State-owned Pemex continues to flare significant amounts of natural gas, and the election of Mexico’s President Andres Manuel Lopez Obrador in 2018 has seemingly only helped to make the problem worse.

Between 2012 and the first six month of 2022, Pemex’s flaring has gone from a low of 97 MMcf/d in third-quarter 2012 to a peak of 712 MMcf/d in first-quarter 2021. In second-quarter 2022, these volumes settled in at 428 MMcf/d compared to 390 MMcf/d in the first quarter, according to data revealed by the Mexico City-based company during its second quarter 2022 webcast.

Through the first half of 2022, Pemex flared an average 409 MMcf/d, down 38% compared to 660 MMcf/d in the first half of 2021. However, despite the decline in the recent six-month period, Pemex’s flaring has increased in each of the three consecutive years since Lopez Obrador took office in late 2018.

Due to a lack of regulatory or economic incentive, Pemex has not seriously addressed its flaring given the high commodity price environment aided by the war in Ukraine and energy demand outpacing supply.

“Although the Mexican regulator, the CNH, established a law that requires a 98% utilization rate of gas for operators, there is much uncertainty over what utilization ultimately entails,” Welligence Research Analyst Omar Rios told Hart Energy in an emailed response to questions. “The law is also not uniformly enforced, and this is especially true for Pemex as it has been pressured by the [Lopez Obrador] administration to significantly increase oil output to meet ambitious production targets.”

Since second-quarter 2021, Pemex has implemented a "gas utilization strategy" aimed at boosting the use of gas by progressively decreasing gas released into the atmosphere at its installations, the company revealed during the webcast.

The strategy includes initiatives such as “the development of infrastructure construction and rehabilitation works for the handling, transportation and conditioning of gas, major maintenance programs for compression equipment and booster equipment, as well as the closure of producing wells with high gas-oil ratios, among other actions.”

However, Pemex’s gas use as a percentage of production has also declined over the last decade, most notably during Lopez Obrador’s presidential term.
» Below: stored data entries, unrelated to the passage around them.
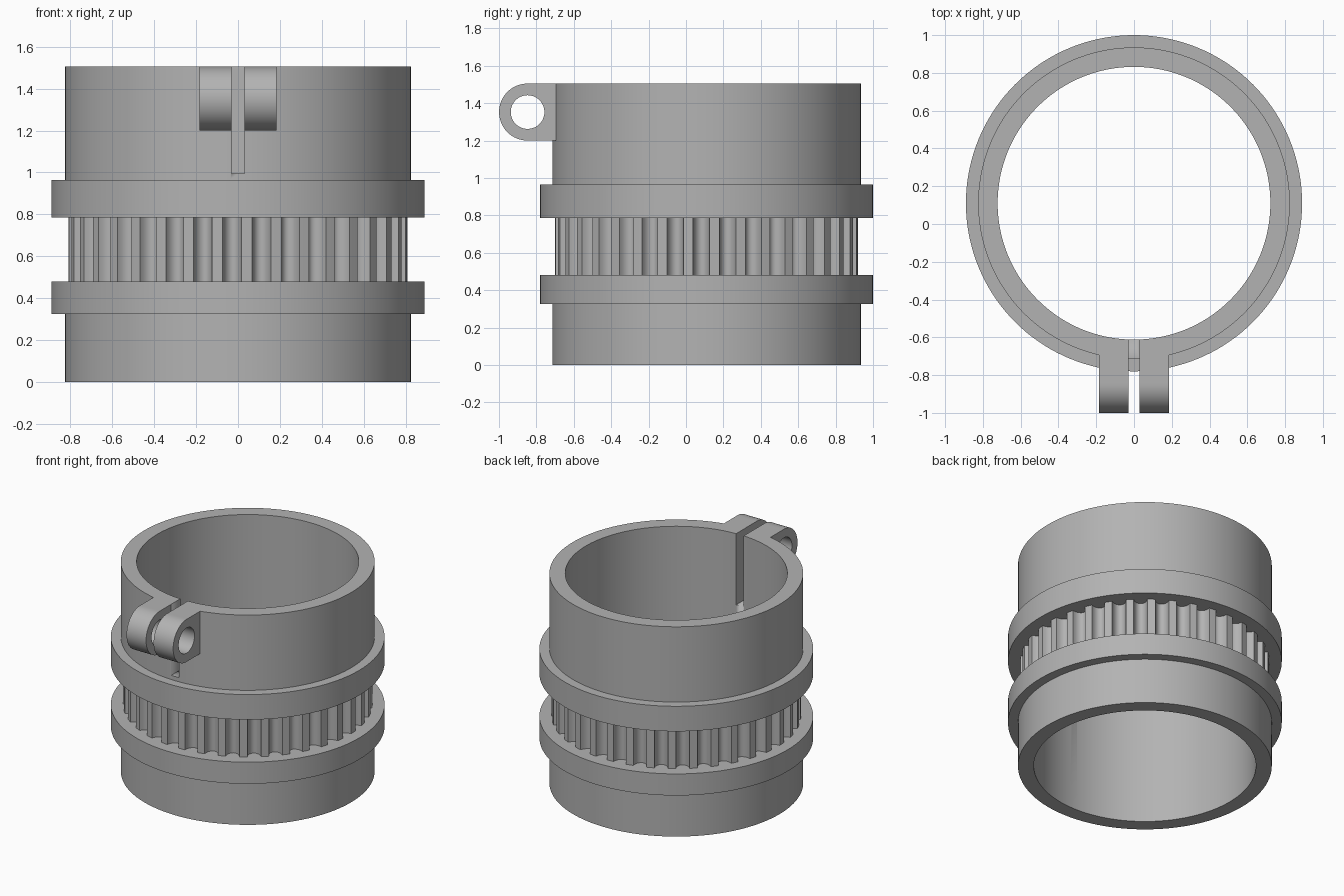
import bpy, bmesh, math

cube = bpy.data.objects.get("Cube")
if cube:
    bpy.data.objects.remove(cube, do_unlink=True)

CY = 0.11            # axis of the sleeve
BORE, BODY, FLANGE = 0.722, 0.825, 0.89
ROOT, TIP, TEETH = 0.75, 0.81, 36
TOP = 1.505
SEG = 144

grey = bpy.data.materials.new("plain grey")
grey.use_nodes = True
colour = (0.45, 0.45, 0.45, 1)
grey.diffuse_color = colour
grey.node_tree.nodes["Principled BSDF"].inputs["Base Color"].default_value = colour


def finish(name, bm, angle=30):
    bmesh.ops.recalc_face_normals(bm, faces=bm.faces)
    me = bpy.data.meshes.new(name)
    bm.to_mesh(me)
    bm.free()
    ob = bpy.data.objects.new(name, me)
    bpy.context.collection.objects.link(ob)
    me.materials.append(grey)
    bpy.ops.object.select_all(action="DESELECT")
    ob.select_set(True)
    bpy.context.view_layer.objects.active = ob
    bpy.ops.object.shade_smooth_by_angle(angle=math.radians(angle))
    return ob


def loft(name, loops, angle=30):
    """Join equal-length closed loops into a closed ring of faces."""
    bm = bmesh.new()
    rings = [[bm.verts.new(p) for p in loop] for loop in loops]
    n = len(rings[0])
    for a, b in zip(rings, rings[1:] + rings[:1]):
        for i in range(n):
            j = (i + 1) % n
            bm.faces.new((a[i], a[j], b[j], b[i]))
    return finish(name, bm, angle)


def circle(r, z):
    steps = [math.tau * i / SEG for i in range(SEG)]
    return [(r * math.cos(t), CY + r * math.sin(t), z) for t in steps]


# Sleeve with two flanges
profile = [(BORE, 0), (BODY, 0), (BODY, 0.325), (FLANGE, 0.325), (FLANGE, 0.48),
           (ROOT - 0.01, 0.48), (ROOT - 0.01, 0.785), (FLANGE, 0.785),
           (FLANGE, 0.965), (BODY, 0.965), (BODY, TOP), (BORE, TOP)]
sleeve = loft("flanged_sleeve", [circle(r, z) for r, z in profile])

# Clamp slot through the front of the wall
bm = bmesh.new()
bmesh.ops.create_cube(bm, size=1)
for v in bm.verts:
    v.co = (v.co.x * 0.06, v.co.y * 0.4 - 0.68, 0.995 + (v.co.z + 0.5) * 0.7)
cutter = finish("slot_cutter", bm)
cutter.hide_render = True
cutter.hide_viewport = True
cut = sleeve.modifiers.new("slot", "BOOLEAN")
cut.operation, cut.solver, cut.object = "DIFFERENCE", "EXACT", cutter

# Toothed belt ring: flat lands with round-bottomed gaps
gap_half, steps = 0.045, 8
phase = -math.pi / 2 - 0.035
outline = []
for k in range(TEETH):
    mid = phase + math.tau * k / TEETH
    for s in range(steps + 1):
        a = math.pi * s / steps
        t = mid - gap_half / TIP * math.cos(a)
        outline.append((TIP - (TIP - ROOT) * math.sin(a), t))
    outline.append((TIP, mid + math.pi / TEETH))


def belt_loop(z, inner=False):
    return [((BORE + 0.01 if inner else r) * math.cos(t),
             CY + (BORE + 0.01 if inner else r) * math.sin(t), z) for r, t in outline]


loft("toothed_ring", [belt_loop(0.475), belt_loop(0.79),
                      belt_loop(0.79, True), belt_loop(0.475, True)], 35)

# Clamp lugs with a bolt hole
ly, lz, lr, hole, back = -0.847, 1.3525, 0.1525, 0.09, -0.69
angles = [math.tau * i / 64 for i in range(64)]


def lug_edge(t):
    c, s = math.cos(t), math.sin(t)
    if c <= 0.001:
        return ly + lr * c, lz + lr * s
    k = min((back - ly) / c, lr / max(abs(s), 1e-6))   # square end into the wall
    return ly + k * c, lz + k * s


for side, label in ((1, "left"), (-1, "right")):
    x0, x1 = 0.03 * side, 0.185 * side
    rim = [lug_edge(t) for t in angles]
    eye = [(ly + hole * math.cos(t), lz + hole * math.sin(t)) for t in angles]
    loft(label + "_clamp_lug", [[(x, y, z) for y, z in ring] for x, ring in
                                ((x0, rim), (x1, rim), (x1, eye), (x0, eye))])
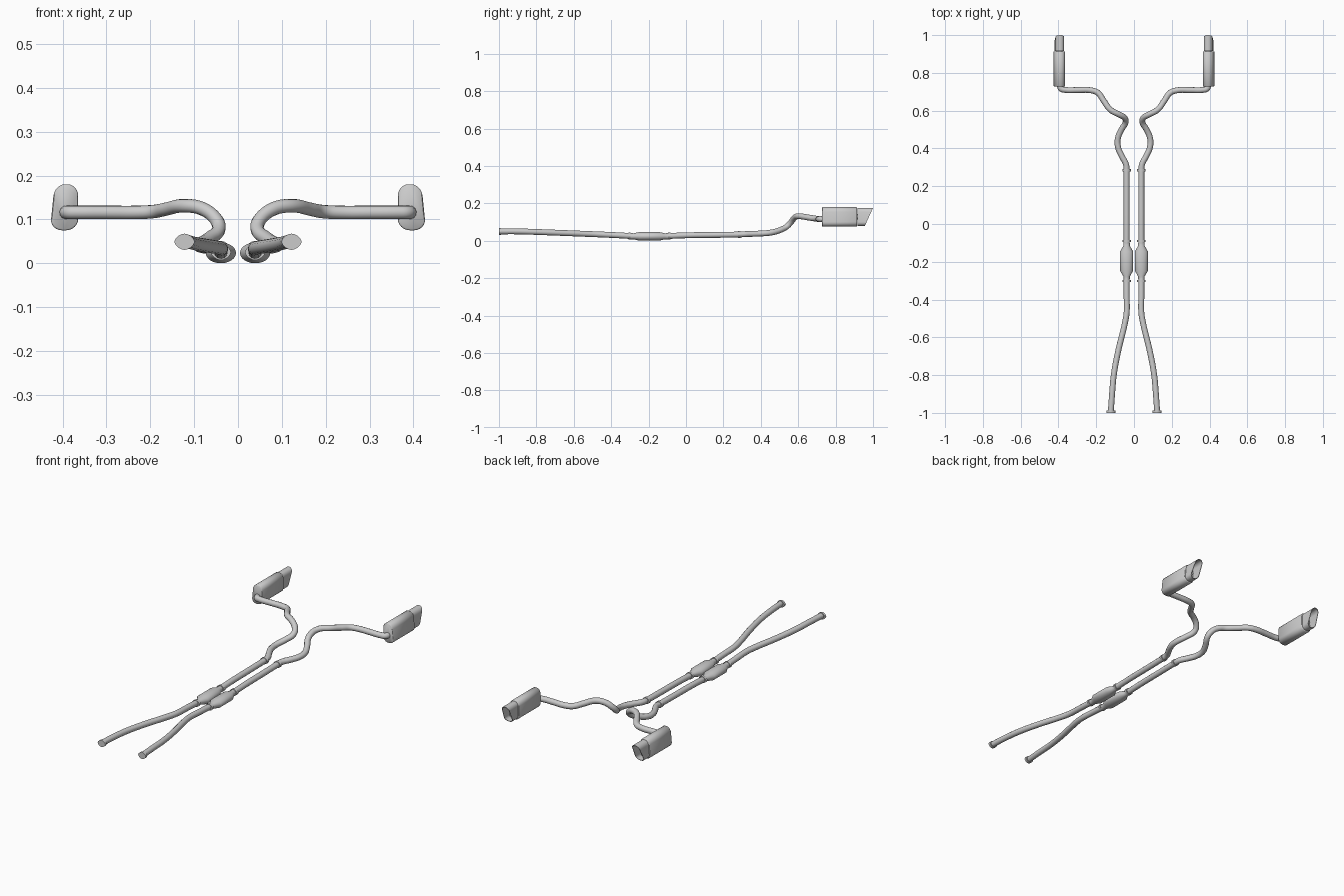
import bpy, bmesh, math
from mathutils import Vector

if "Cube" in bpy.data.objects:
    bpy.data.objects.remove(bpy.data.objects["Cube"])


def finish(ob, angle=40):
    # smooth shading, then mirrored copy on the other side
    bpy.ops.object.select_all(action='DESELECT')
    ob.select_set(True)
    bpy.context.view_layer.objects.active = ob
    bpy.ops.object.shade_smooth_by_angle(angle=math.radians(angle))
    m = ob.modifiers.new("Mirror", 'MIRROR')
    m.use_mirror_merge = False
    return ob


def loft(name, rings, angle=40):
    # skin matching rings of points and cap both ends
    bm = bmesh.new()
    vr = [[bm.verts.new(p) for p in r] for r in rings]
    n = len(vr[0])
    for a, b in zip(vr, vr[1:]):
        for i in range(n):
            j = (i + 1) % n
            bm.faces.new((a[i], a[j], b[j], b[i]))
    bm.faces.new(vr[0][::-1])
    bm.faces.new(vr[-1])
    bmesh.ops.recalc_face_normals(bm, faces=bm.faces)
    me = bpy.data.meshes.new(name)
    bm.to_mesh(me)
    bm.free()
    ob = bpy.data.objects.new(name, me)
    bpy.context.collection.objects.link(ob)
    return finish(ob, angle)


def pipe(name, pts, r=0.0155):
    cu = bpy.data.curves.new(name, 'CURVE')
    cu.dimensions = '3D'
    cu.bevel_depth = r
    cu.bevel_resolution = 4
    cu.resolution_u = 5
    cu.use_fill_caps = True
    s = cu.splines.new('BEZIER')
    s.bezier_points.add(len(pts) - 1)
    for b, p in zip(s.bezier_points, pts):
        b.co = p
        b.handle_left_type = b.handle_right_type = 'AUTO'
    ob = bpy.data.objects.new(name, cu)
    bpy.context.collection.objects.link(ob)
    bpy.ops.object.select_all(action='DESELECT')
    ob.select_set(True)
    bpy.context.view_layer.objects.active = ob
    bpy.ops.object.convert(target='MESH')
    return finish(bpy.context.view_layer.objects.active, 50)


def oval(cx, y, cz, a, b, n=24, p=2.0):
    # superellipse ring in the xz plane
    out = []
    for i in range(n):
        t = 2 * math.pi * i / n
        c, s = math.cos(t), math.sin(t)
        out.append((cx + a * math.copysign(abs(c) ** (2 / p), c), y,
                    cz + b * math.copysign(abs(s) ** (2 / p), s)))
    return out


def slab(w, h, r, yfun, cx=0.394, cz=0.1275, seg=6):
    # tall rounded outline whose outer side leans inward toward the top
    out = []
    for k, (sx, sz) in enumerate(((1, 1), (-1, 1), (-1, -1), (1, -1))):
        for i in range(seg + 1):
            t = math.pi / 2 * (k + i / seg)
            x = sx * (w - r) + r * math.cos(t)
            z = sz * (h - r) + r * 1.0 * math.sin(t)
            x -= 0.05 * z * (1 + x / w)
            out.append((cx + x, yfun(cz + z), cz + z))
    return out


# front pipe, from the inlet to the resonator
pipe("front_pipe", [(0.123, -0.998, 0.05), (0.116, -0.9, 0.05), (0.107, -0.8, 0.047),
                    (0.083, -0.67, 0.042), (0.047, -0.52, 0.036), (0.039, -0.47, 0.034),
                    (0.039, -0.38, 0.03), (0.039, -0.275, 0.024)])
# middle pipe
pipe("middle_pipe", [(0.039, -0.12, 0.024), (0.039, 0.0, 0.029), (0.039, 0.15, 0.031),
                     (0.039, 0.285, 0.033)])
# rear pipe snaking up and out to the muffler
pipe("rear_pipe", [(0.039, 0.28, 0.033), (0.042, 0.315, 0.035), (0.065, 0.36, 0.037),
                   (0.084, 0.405, 0.039), (0.086, 0.45, 0.043), (0.066, 0.5, 0.056),
                   (0.044, 0.54, 0.077), (0.05, 0.562, 0.1), (0.083, 0.582, 0.125),
                   (0.125, 0.605, 0.131), (0.162, 0.655, 0.124), (0.192, 0.695, 0.118),
                   (0.23, 0.708, 0.116), (0.3, 0.709, 0.116), (0.365, 0.71, 0.116),
                   (0.387, 0.717, 0.116), (0.393, 0.74, 0.116)])

# oval resonator with tapered ends
cx, cz = 0.039, 0.0235
loft("resonator", [oval(cx, y, cz, a, b) for y, a, b in (
    (-0.302, 0.016, 0.016), (-0.278, 0.017, 0.0165), (-0.248, 0.0345, 0.0235),
    (-0.145, 0.0345, 0.0235), (-0.115, 0.017, 0.0165), (-0.088, 0.016, 0.016))], 30)

# two-bolt flanges
for name, x, y, z, a, b in (("inlet_flange", 0.122, -0.994, 0.049, 0.023, 0.0185),
                            ("resonator_front_flange", 0.039, -0.302, 0.025, 0.023, 0.018),
                            ("resonator_rear_flange", 0.039, -0.09, 0.0255, 0.023, 0.018),
                            ("middle_flange", 0.039, 0.285, 0.033, 0.022, 0.018)):
    loft(name, [oval(x, y + d, z, a, b, 24, 1.7) for d in (-0.006, 0.006)])

# muffler body with slightly rolled ends
loft("muffler", [slab(w, h, 0.026, lambda z, y=y: y) for y, w, h in (
    (0.728, 0.0275, 0.050), (0.731, 0.0295, 0.0525),
    (0.911, 0.0295, 0.0525), (0.914, 0.0275, 0.050))], 50)


# slash-cut hollow tip
def cut(z):
    return 0.956 + (z - 0.079) / 0.097 * 0.044


loft("exhaust_tip", [slab(0.0245, 0.0485, 0.022, lambda z: 0.917),
                     slab(0.0245, 0.0485, 0.022, cut),
                     slab(0.0215, 0.0455, 0.019, cut),
                     slab(0.0215, 0.0455, 0.019, lambda z: 0.921)], 40)
# outlet stub joining muffler and tip
pipe("outlet_stub", [(0.394, 0.905, 0.1275), (0.394, 0.93, 0.1275)], 0.015)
These rates averaged 91.5% in the first half of 2022 compared to a peak of 96.3% in 2018 when the president assumed office. Average gas use was around 95% annually prior to the arrival of Lopez Obrador and since his election has averaged closer to 90%.

Financial Constraints

Pemex’s business plan for 2021-2025 aims to achieve a convergence to a zero net indebtedness balance in real terms. If possible, the company will seek no further increases in its outstanding debt balance during the administration of Lopez Obrador, the company revealed during its webcast.

But financially, Pemex has the largest debt load of its Latin America and Caribbean national oil company peer group, including YPF in Argentina, Petrobras in Brazil and Ecopetrol in Colombia. Pemex’s long-term debt was $108.1 billion as of June 30 and predominantly in U.S. dollars with fixed interest rates.

“Most of [Pemex’s] portfolio comprises mature oil-producing fields; as the most indebted E&P in the world, it is much less costly to flare or vent excess gas than it is to invest in the infrastructure necessary to take that gas to market,” Rios, who oversees Welligence’s upstream coverage of Mexico, said. “As it seeks to increase its oil production, or liquids production in the case of non-associated gas fields from Quesqui and Ixachi, excess gas production has increased substantially without the necessary infrastructure to take this gas to market, with flaring the only option to dispose of the gas that would maximize liquids output.”

Mexico’s track record on flaring is similarly unenviable. The country ranks eighth in the world in terms of total gas flaring volumes, according to data published in May 2022 by the World Bank’s Global Gas Flaring Reduction Partnership and is a particular country of concern for the entity amid significant flaring increases in recent years.

Mexico’s constant ranking amongst the top ten flaring countries in the world is something to worry about considering the country’s commitment to the World Bank’s Zero Routine Flaring by 2030 Initiative, which “commits governments and companies to not routinely flare gas in any new oil field development and to end routine flaring in existing oil fields as soon as possible and no later than 2030.”